Thumb Genetics is a 43,500 square foot facility, located in a former Walmart distribution warehouse in an industrial park. Interestingly, they have other grow facilities as neighbors using traditional dirt methods — and are happy to compare the two. For example, their next‑door neighbor has dozens of air conditioners on their roof and a power bill approaching $50,000 a month. Thumb needs only three air conditioners because of the water’s cooling properties, and their power bill has yet to hit $8,500.

The facility maintains three grow rooms, each with 250 plants. Depending on the strain, this equates to about eight ounces of cannabis per plant, every 8 to 12 weeks. The aquaponic method allows Thumb to have a shorter grow cycle than its dirt-based neighbors, averaging about one week in their favor.

The system contains 10,000 gallons of water, parceled out between 4-foot tall water tanks each holding 1,200 gallons. They have about 1,600 fish in total, and use tilapia because they will not breed so long as the water temperature is maintained below 82˚. Without any need for pesticides or antibiotics, the facility qualifies for the organic label, which they believe is an important product differentiator.
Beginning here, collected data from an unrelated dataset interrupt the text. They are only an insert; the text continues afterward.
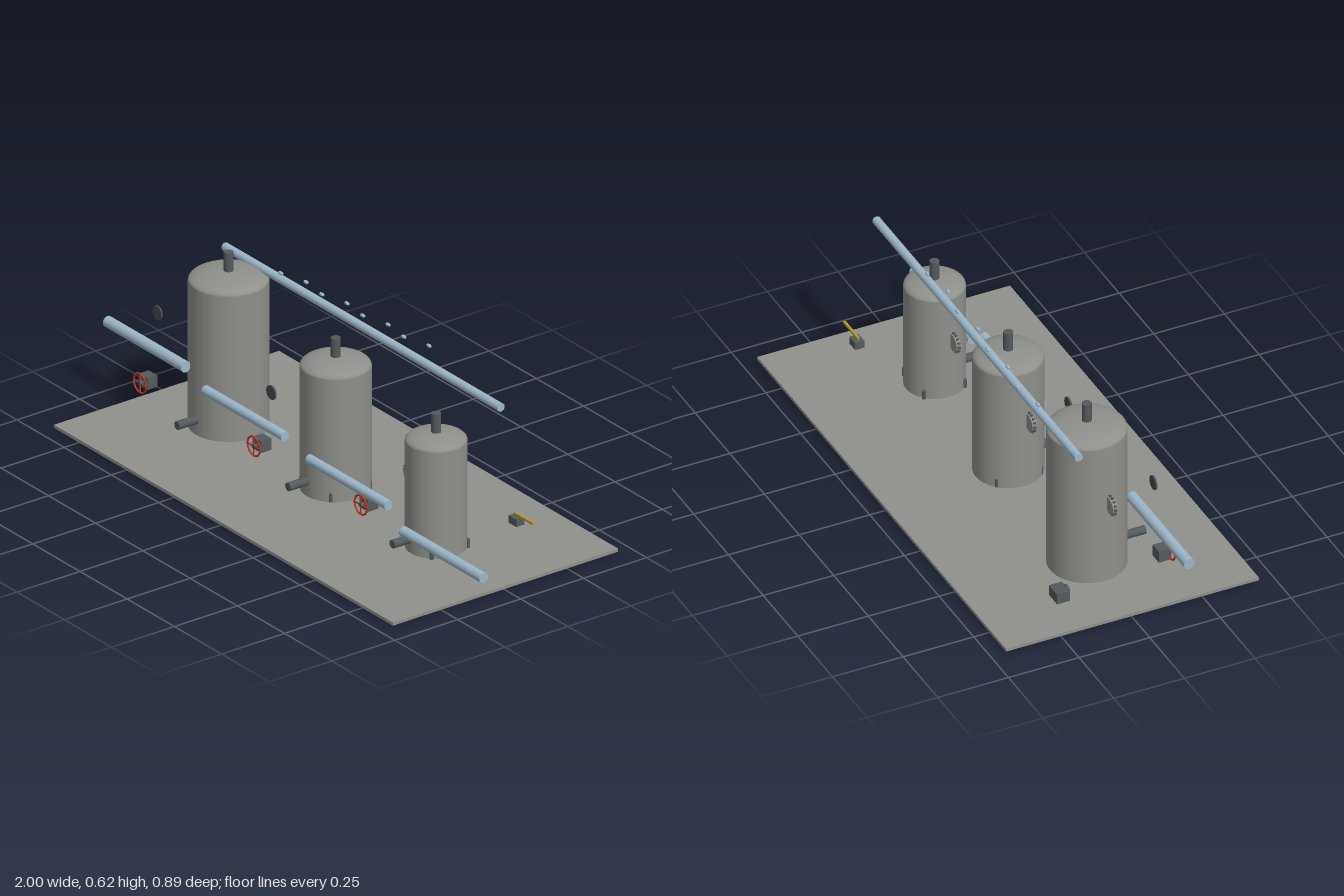
import * as THREE from 'three';

const mat = (name, color) => {
  const m = new THREE.MeshStandardMaterial({ color });
  m.name = name;
  return m;
};

export function createModel() {
  const tankGrey = mat('tankGrey', 0x8f8f8b);
  const plateGrey = mat('plateGrey', 0x90918d);
  const darkSteel = mat('darkSteel', 0x525a5e);
  const gaugeDark = mat('gaugeDark', 0x44484b);
  const pipeBlue = mat('pipeBlue', 0x9db7c9);
  const wheelRed = mat('wheelRed', 0xb83a2c);
  const leverYellow = mat('leverYellow', 0xb89c28);

  const model = new THREE.Group();
  model.name = 'processPlant';

  const add = (parent, name, geo, material, x = 0, y = 0, z = 0) => {
    const mesh = new THREE.Mesh(geo, material);
    mesh.name = name;
    mesh.position.set(x, y, z);
    parent.add(mesh);
    return mesh;
  };
  const box = (w, h, d) => new THREE.BoxGeometry(w, h, d);
  const cyl = (r, h, n = 24) => new THREE.CylinderGeometry(r, r, h, n);
  const cylX = (r, h, n) => cyl(r, h, n).rotateZ(Math.PI / 2);
  const cylZ = (r, h, n) => cyl(r, h, n).rotateX(Math.PI / 2);
  const group = (name, x = 0, y = 0, z = 0) => {
    const g = new THREE.Group();
    g.name = name;
    g.position.set(x, y, z);
    model.add(g);
    return g;
  };

  // Floor plate
  add(model, 'basePlate', box(1.795, 0.011, 0.895), plateGrey, 0.0225, 0.0105, 0);

  // Three tanks of falling size: radius, shoulder, dome top, vent top, flange height
  const tanks = [
    { x: -0.546, r: 0.13, shoulder: 0.527, top: 0.56, vent: 0.625, flangeY: 0.313 },
    { x: 0.021, r: 0.115, shoulder: 0.446, top: 0.478, vent: 0.543, flangeY: 0.268 },
    { x: 0.553, r: 0.1, shoulder: 0.389, top: 0.418, vent: 0.483, flangeY: 0.232 },
  ];
  for (const t of tanks) {
    const g = group('tank', t.x);
    const h = t.shoulder - 0.012;
    add(g, 'tankShell', cyl(t.r, h, 48), tankGrey, 0, 0.012 + h / 2, 0);
    const dome = new THREE.SphereGeometry(t.r, 48, 12, 0, Math.PI * 2, 0, Math.PI / 2);
    add(g, 'tankDome', dome.scale(1, (t.top - t.shoulder) / t.r, 1), tankGrey, 0, t.shoulder, 0);
    add(g, 'ventPipe', cyl(0.016, t.vent - t.top + 0.02), darkSteel, 0, (t.vent + t.top - 0.02) / 2, 0);
    add(g, 'footDisc', cyl(t.r * 0.82, 0.014, 40), darkSteel, 0, 0.007, 0);
    add(g, 'drainPipe', cylZ(0.0143, 0.095), darkSteel, 0, 0.07, t.r + 0.0275);

    // Four stub legs on the diagonals
    const d = Math.min(0.078, t.r * 0.72);
    for (const sx of [-1, 1]) for (const sz of [-1, 1]) {
      add(g, 'leg', new THREE.CapsuleGeometry(0.007, 0.03, 4, 10), darkSteel, sx * d, 0.028, sz * d);
    }

    // Bolted flange on the right flank
    const flange = new THREE.Group();
    flange.name = 'sideFlange';
    flange.position.set(-t.r - 0.014, t.flangeY, 0.016);
    g.add(flange);
    add(flange, 'flangeDisc', cylZ(0.029, 0.016, 28), tankGrey);
    for (let i = 0; i < 14; i++) {
      const a = (i / 14) * Math.PI * 2;
      const bolt = add(flange, 'flangeBolt', box(0.009, 0.006, 0.008), darkSteel,
        Math.cos(a) * 0.031, Math.sin(a) * 0.031, 0);
      bolt.rotation.z = a;
    }
  }

  // Horizontal pipes: start x, end x, y, z, radius
  const pipes = [
    ['feedPipe', -1, -0.585, 0.243, 0.14, 0.019],
    ['linkPipe', -0.473, -0.051, 0.208, 0.147, 0.0165],
    ['linkPipe', 0.077, 0.497, 0.178, 0.147, 0.0165],
    ['outletPipe', 0.575, 1, 0.117, 0.147, 0.0175],
    ['overheadPipe', -0.709, 0.752, 0.548, -0.108, 0.0145],
  ];
  for (const [name, x0, x1, y, z, r] of pipes) {
    add(model, name, cylX(r, x1 - x0), pipeBlue, (x0 + x1) / 2, y, z);
  }

  // Rising row of small beads above the overhead pipe
  const beads = group('beads');
  for (let i = 0; i < 8; i++) {
    const bead = new THREE.SphereGeometry(0.006, 14, 10).scale(2, 1, 1);
    add(beads, 'bead', bead, pipeBlue, -0.414 + i * 0.1085, 0.569 + i * 0.0048, i % 2 ? -0.127 : -0.108);
  }

  // Round gauges beside the two taller tanks
  for (const [x, y, z] of [[-0.725, 0.383, 0.148], [-0.142, 0.324, 0.133]]) {
    const g = group('gauge', x, y, z);
    add(g, 'gaugeCase', cylZ(0.024, 0.006, 28), gaugeDark);
    add(g, 'gaugeRim', new THREE.TorusGeometry(0.022, 0.003, 8, 28), darkSteel);
  }

  // Valves with red handwheels
  for (const [x, z] of [[-0.762, 0.19], [-0.179, 0.175], [0.366, 0.159]]) {
    const g = group('valve', x, 0.132, z);
    add(g, 'valveBody', box(0.046, 0.041, 0.04), darkSteel, 0, 0.001, -0.032);
    add(g, 'valveStem', cylZ(0.006, 0.018, 12), darkSteel, 0, 0, -0.006);
    add(g, 'handwheel', new THREE.TorusGeometry(0.033, 0.0032, 8, 32), wheelRed);
    add(g, 'wheelHub', cylZ(0.008, 0.007, 14), darkSteel);
    for (let i = 0; i < 2; i++) {
      const spoke = add(g, 'wheelSpoke', box(0.064, 0.004, 0.004), wheelRed);
      spoke.rotation.z = (i * Math.PI) / 2;
    }
  }

  // Small pump block with a round nose at the back right
  const pump = group('pump', -0.743, 0.071, -0.193);
  add(pump, 'pumpBody', box(0.06, 0.037, 0.046), darkSteel);
  add(pump, 'pumpNose', new THREE.SphereGeometry(0.016, 18, 12).scale(1, 1, 0.6), darkSteel, 0, 0.008, 0.024);

  // Lever valve at the back left
  const lever = group('leverValve', 0.725, 0.117, -0.19);
  add(lever, 'leverBody', box(0.042, 0.026, 0.033), darkSteel);
  add(lever, 'leverPost', cyl(0.004, 0.012, 10), darkSteel, 0, 0.015, 0);
  add(lever, 'leverHandle', box(0.101, 0.008, 0.008), leverYellow, 0.04, 0.021, 0);

  return model;
}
While they admit their up-front costs were three to four times greater than dirt facilities, they expect to be winners in the long run. Their facility cost around $4 million to start up, while their neighboring dirt facilities were around $1.25 million. However, with their cost of operation so much lower, and their expectation that the price for cannabis will drop, they consider themselves in an ideal position to succeed — and are already planning expansion into currently empty building space to have nearly 6,000 plants.